Impact of the Writers' Strike

The strike between the Writers Guild of America (WGA) and Hollywood studios (Alliance of Motion Picture & Television Producers) is in its eight week now, with no end in sight. Issues are more complicated than just the new media compensation rights that has been mostly highlighted by the press. It also includes jurisdictional rights over Reality TV and animation content (refer AMPTP's web-site).

The big questions is: will the strike accelerate transfer of commercial and creative value to the Internet, and if so, how permanent will be the shift?

Only time will tell about the permanency of the shift, which I think is bound to happen. VCs and new media studios are looking to make opportunistic moves during the strike period. According to LA Times, several writers are looking to launch Web ventures to directly reach viewers online, bypassing Hollywood. The strategy ranges from launching their own studio that creates content exclusively for the Internet, to creating a Guild-sanctioned collaborative studio, to leveraging open social networks like Facebook for new programming distribution.

Although some content created for the Web has seen early success (LonelyGirl15, KateModern, quarterlife, Prom Queen), I'd like to see more energy devoted towards original content that truly leverages new media's three distinguishing characteristics: interactivity, and its social and non-linear aspects. This requires tighter scripts and viewer involvement during unfolding of the story. Other new dimensions will emerge over time through experimentation. Compelling storytelling used for traditional content will always matter, and therefore needs to complement the above new skills required for creating original new media content.

KateModern's integration into Bebo generated ~30M total views for its 127 episodes. Michael Eisner's Prom Queen on MySpace had 15M total views across its 80 episodes. These numbers should have guaranteed net profit for both the shows, though as discussed earlier, we're not going to see economic success of hit shows on the TV reproduced for any original new media content anytime soon.

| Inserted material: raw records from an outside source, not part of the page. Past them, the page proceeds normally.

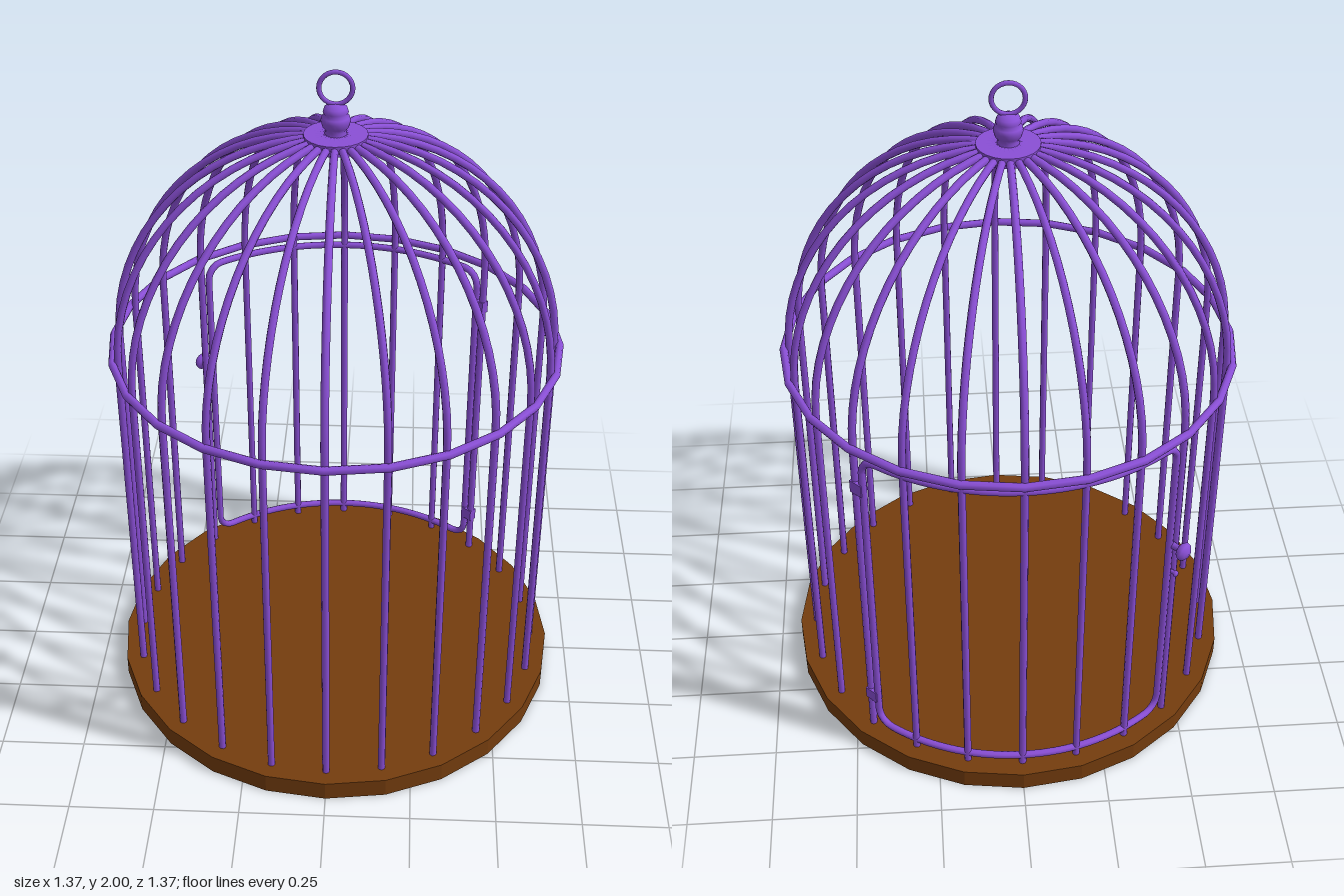
import * as THREE from 'three';

const purple = new THREE.MeshStandardMaterial({ color: 0x8a4fd6 });
purple.name = 'purple metal';
const brown = new THREE.MeshStandardMaterial({ color: 0x753d0e });
brown.name = 'brown wood';

const SIDES = 24, R = 0.632, RIM_Y = 1.17, DOME_H = 0.64, BASE_H = 0.06;

function add(parent, name, geometry, material = purple) {
  const mesh = new THREE.Mesh(geometry, material);
  mesh.name = name;
  parent.add(mesh);
  return mesh;
}

const lathe = (pts, n = 20) =>
  new THREE.LatheGeometry(pts.map(([x, y]) => new THREE.Vector2(x, y)), n);

// Upright bar that bends over into a quarter of the dome
function barGeometry() {
  const path = new THREE.CurvePath();
  const arc = [];
  for (let i = 0; i <= 14; i++) {
    const a = (i / 14) * Math.PI / 2;
    arc.push(new THREE.Vector3(0, RIM_Y + DOME_H * Math.sin(a), R * Math.cos(a)));
  }
  path.add(new THREE.LineCurve3(new THREE.Vector3(0, BASE_H - 0.01, R), arc[0]));
  path.add(new THREE.CatmullRomCurve3(arc));
  return new THREE.TubeGeometry(path, 36, 0.011, 8, false);
}

// Rounded rectangle wrapped around the back of the cage
function doorFrameGeometry() {
  const w = 0.468, y0 = 0.09, y1 = 1.142, c = 0.05;
  const s = new THREE.Shape();
  s.moveTo(-w + c, y0);
  s.lineTo(w - c, y0);
  s.absarc(w - c, y0 + c, c, -Math.PI / 2, 0);
  s.lineTo(w, y1 - c);
  s.absarc(w - c, y1 - c, c, 0, Math.PI / 2);
  s.lineTo(-w + c, y1);
  s.absarc(-w + c, y1 - c, c, Math.PI / 2, Math.PI);
  s.lineTo(-w, y0 + c);
  s.absarc(-w + c, y0 + c, c, Math.PI, Math.PI * 1.5);
  const pts = s.getSpacedPoints(160).slice(0, -1).map((p) => {
    const a = p.x / R;
    return new THREE.Vector3(R * Math.sin(a), p.y, -R * Math.cos(a));
  });
  return new THREE.TubeGeometry(new THREE.CatmullRomCurve3(pts, true), 200, 0.011, 8, true);
}

export function createModel() {
  const cage = new THREE.Group();
  cage.name = 'birdcage';

  // Wooden floor with crisp facets
  const floor = new THREE.CylinderGeometry(0.685, 0.685, BASE_H, SIDES).toNonIndexed();
  floor.computeVertexNormals();
  add(cage, 'base', floor, brown).position.y = BASE_H / 2;

  // Bars
  const bars = new THREE.Group();
  bars.name = 'bars';
  cage.add(bars);
  const bar = barGeometry();
  for (let i = 0; i < SIDES; i++) {
    add(bars, 'bar', bar).rotation.y = (i / SIDES) * Math.PI * 2;
  }

  // Hoop around the foot of the dome
  const hoop = add(cage, 'hoop', new THREE.TorusGeometry(0.648, 0.012, 8, SIDES));
  hoop.rotation.x = Math.PI / 2;
  hoop.position.y = RIM_Y;

  // Crown plate, finial and hanging ring
  const crown = new THREE.CylinderGeometry(0.088, 0.088, 0.03, SIDES).toNonIndexed();
  crown.computeVertexNormals();
  add(cage, 'crownPlate', crown).position.y = 1.803;
  add(cage, 'finial', lathe([
    [0.034, 1.81], [0.027, 1.828], [0.036, 1.84], [0.041, 1.857], [0.038, 1.868],
    [0.031, 1.874], [0.035, 1.882], [0.031, 1.894], [0.018, 1.903], [0, 1.906],
  ]));
  add(cage, 'hangingRing', new THREE.TorusGeometry(0.045, 0.007, 8, 28)).position.y = 1.948;

  // Door at the back, with hinges on one side and a latch on the other
  const door = new THREE.Group();
  door.name = 'door';
  cage.add(door);
  add(door, 'doorFrame', doorFrameGeometry());

  for (const y of [0.2, 1.03]) {
    const hinge = add(door, 'hinge', new THREE.BoxGeometry(0.042, 0.04, 0.026));
    const a = THREE.MathUtils.degToRad(44);
    hinge.position.set(R * Math.sin(a), y, -R * Math.cos(a));
    hinge.rotation.y = -a;
  }

  // Knob and small lock stud point straight out of the cage
  const latch = new THREE.Group();
  latch.name = 'latch';
  latch.rotation.y = Math.PI + THREE.MathUtils.degToRad(43);
  door.add(latch);
  const knob = add(latch, 'knob', lathe([
    [0.011, 0], [0.010, 0.03], [0.022, 0.035], [0.028, 0.044],
    [0.026, 0.053], [0.016, 0.061], [0, 0.064],
  ], 16));
  knob.rotation.x = Math.PI / 2;
  knob.position.set(0, 0.768, R);
  const stud = add(latch, 'lockStud', lathe([
    [0.006, 0], [0.006, 0.02], [0.01, 0.024], [0.008, 0.031], [0, 0.034],
  ], 12));
  stud.rotation.x = Math.PI / 2;
  stud.position.set(0, 0.668, R);

  return cage;
}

In the long-run, real success would be seen by original content created specifically for each screen - content that leverages uniqueness of user experience and his/her interaction style on each screen. Putting TV content on the Web, and Web content on the mobile phones will not be sustainable. For watching a movie, theaters will continue to provide the best experience, and cell phones the worst. I don't have all the answers on how screen-specific content may ultimately evolve, but it's safe to guess that video on cell phones would take advantage of its voice feature, mobility and constant proximity, while successful Web videos, as discussed above, would leverage interactivity, social and non-linear nature of the Web, that is unavailable on TV.

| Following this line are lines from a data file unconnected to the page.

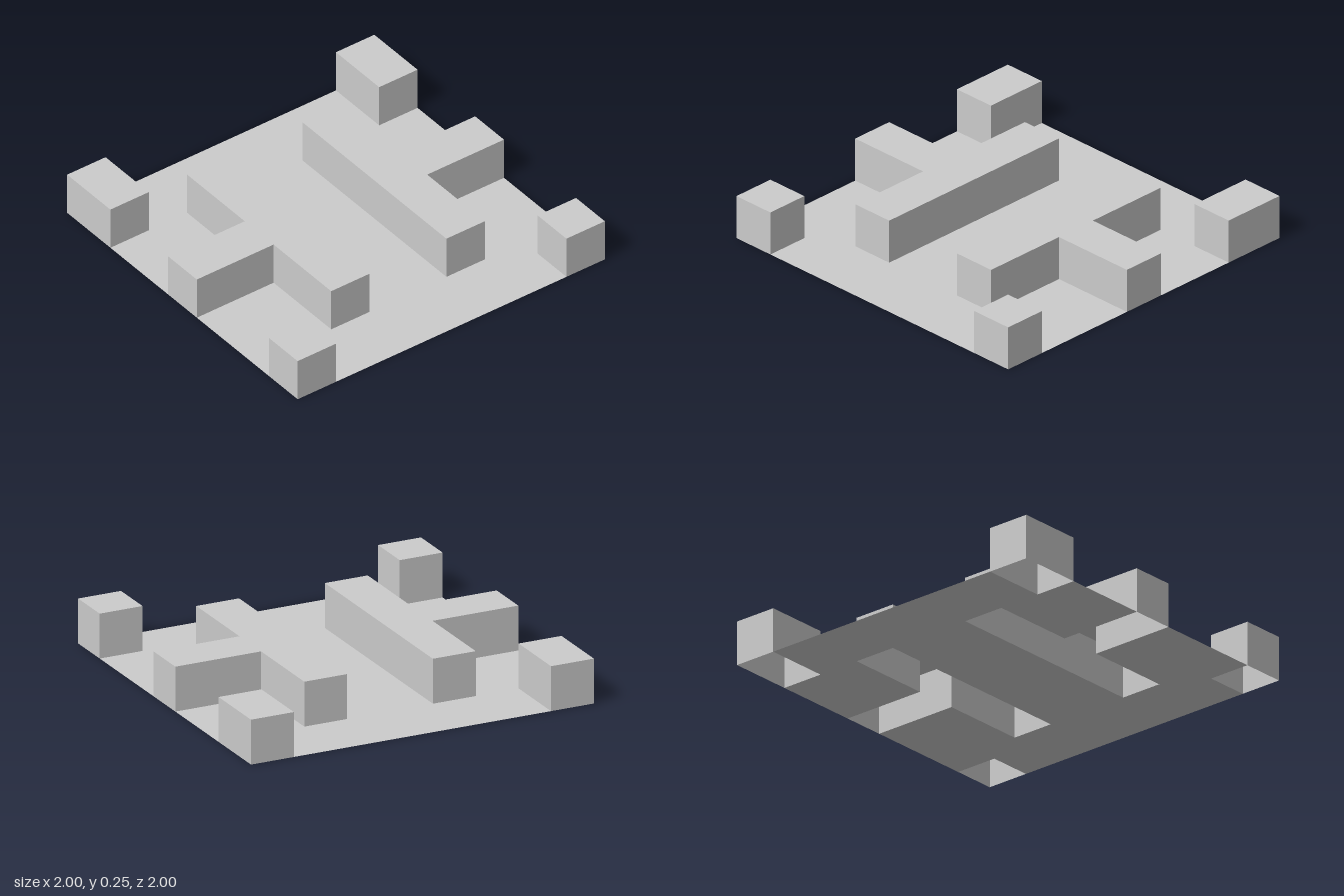
import * as THREE from 'three';
import { mergeGeometries } from 'three/addons/utils/BufferGeometryUtils.js';

const HEIGHT = 0.25;
const material = new THREE.MeshStandardMaterial({
  color: 0xcccccc, flatShading: true, side: THREE.DoubleSide,
});

// Outlines are [x, z] points, counter-clockwise seen from above.
const mirrorX = (points) => points.map(([x, z]) => [-x, z]).reverse();

// Flat, upward-facing sheet at height y
function sheet(points, y) {
  const shape = new THREE.Shape(points.map(([x, z]) => new THREE.Vector2(x, -z)));
  return new THREE.ShapeGeometry(shape).rotateX(-Math.PI / 2).translate(0, y, 0);
}

// Hollow block, open below: a lid plus one wall per outline edge
function block(points) {
  const parts = [sheet(points, HEIGHT)];
  points.forEach(([x, z], i) => {
    const [x2, z2] = points[(i + 1) % points.length];
    const dx = x2 - x, dz = z2 - z;
    const wall = new THREE.PlaneGeometry(Math.hypot(dx, dz), HEIGHT);
    wall.rotateY(Math.atan2(-dz, dx)).translate((x + x2) / 2, HEIGHT / 2, (z + z2) / 2);
    parts.push(wall);
  });
  return mergeGeometries(parts);
}

const rectangle = (x0, x1, z0, z1) => [[x0, z1], [x1, z1], [x1, z0], [x0, z0]];

export function createModel() {
  const group = new THREE.Group();
  const add = (name, geometry) => {
    const mesh = new THREE.Mesh(geometry, material);
    mesh.name = name;
    group.add(mesh);
  };

  // T-shaped wall: long bar with an arm reaching the side edge
  const tee = [
    [0.25, 0.625], [0.5, 0.625], [0.5, 0.125], [1, 0.125],
    [1, -0.125], [0.5, -0.125], [0.5, -0.625], [0.25, -0.625],
  ];
  const outlines = {
    FrontCorner: rectangle(0.75, 1, 0.75, 1),
    BackCorner: rectangle(0.75, 1, -1, -0.625),
    TeeWall: tee,
  };
  for (const [name, points] of Object.entries(outlines)) {
    add('left' + name, block(points));
    add('right' + name, block(mirrorX(points)));
  }

  // Floor sheet, notched where the hollow blocks stand
  const half = [
    [0.75, 1], [0.75, 0.75], [1, 0.75], [1, 0.125], [0.5, 0.125],
    [0.5, 0.625], [0.25, 0.625], [0.25, -0.625], [0.5, -0.625],
    [0.5, -0.125], [1, -0.125], [1, -0.625], [0.75, -0.625], [0.75, -1],
  ];
  add('floor', sheet([...half, ...mirrorX(half)], 0));
  return group;
}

In the meantime, it'd be great if Bebo's new initiative, Sofia's Diary, a new series on in association with Sony Pictures TV International, can surpass KateModern's success.

December 12, 2007

Internet video on the TV

The debate on how to bring the vast & rich collection of Internet videos to your living room TV continues. Over the years, several companies have tried, and failed, to sell consumers the third box for their living room (in addition to the cable/satellite set top box and the DVD/music player). The value proposition has simply not been compelling enough (on most fronts: user experience, complexity, cost, etc.).

We thought Apple, the most likely company to succeed, will crack this nut through Apple TV, which was marketed as the 21st century DVD player. In other words, a replacement for one of your current two living room boxes, not an additional third box. Until Steve Jobs called Apple TV a "hobby" - a rather open admittance of defeat.

Can the video game console be the Trojan horse to bring Internet videos to the living room? Microsoft and Sony are definitely betting on it with their IP enabled game consoles.

Can the STB evolve to include the Internet TV functionality?

The intelligence can also move to the TV itself (e.g., new Sony Bravia IP enabled TVs).

The Wall Street Journal this week ran a comprehensive story on this topic. Interviewing several industry analysts and executives, they presented five reasons on why the convergence has failed and proposed solutions for each reason:

1) Too many boxes. Proposed solution: Blend boxes

2) Too complicated (for users to set up the functionality). Proposed solution: Keep it simple

3) Sticker shock. Proposed solution: Set video free (free, ad-supported model)

4) Limited selection (of currently available walled-garden video libraries). Proposed solution: Open up the boxes

5) Slow downloads. Proposed solution: Faster, smarter (thru new technologies)

I'd suggest reading the full WSJ article (subscription required).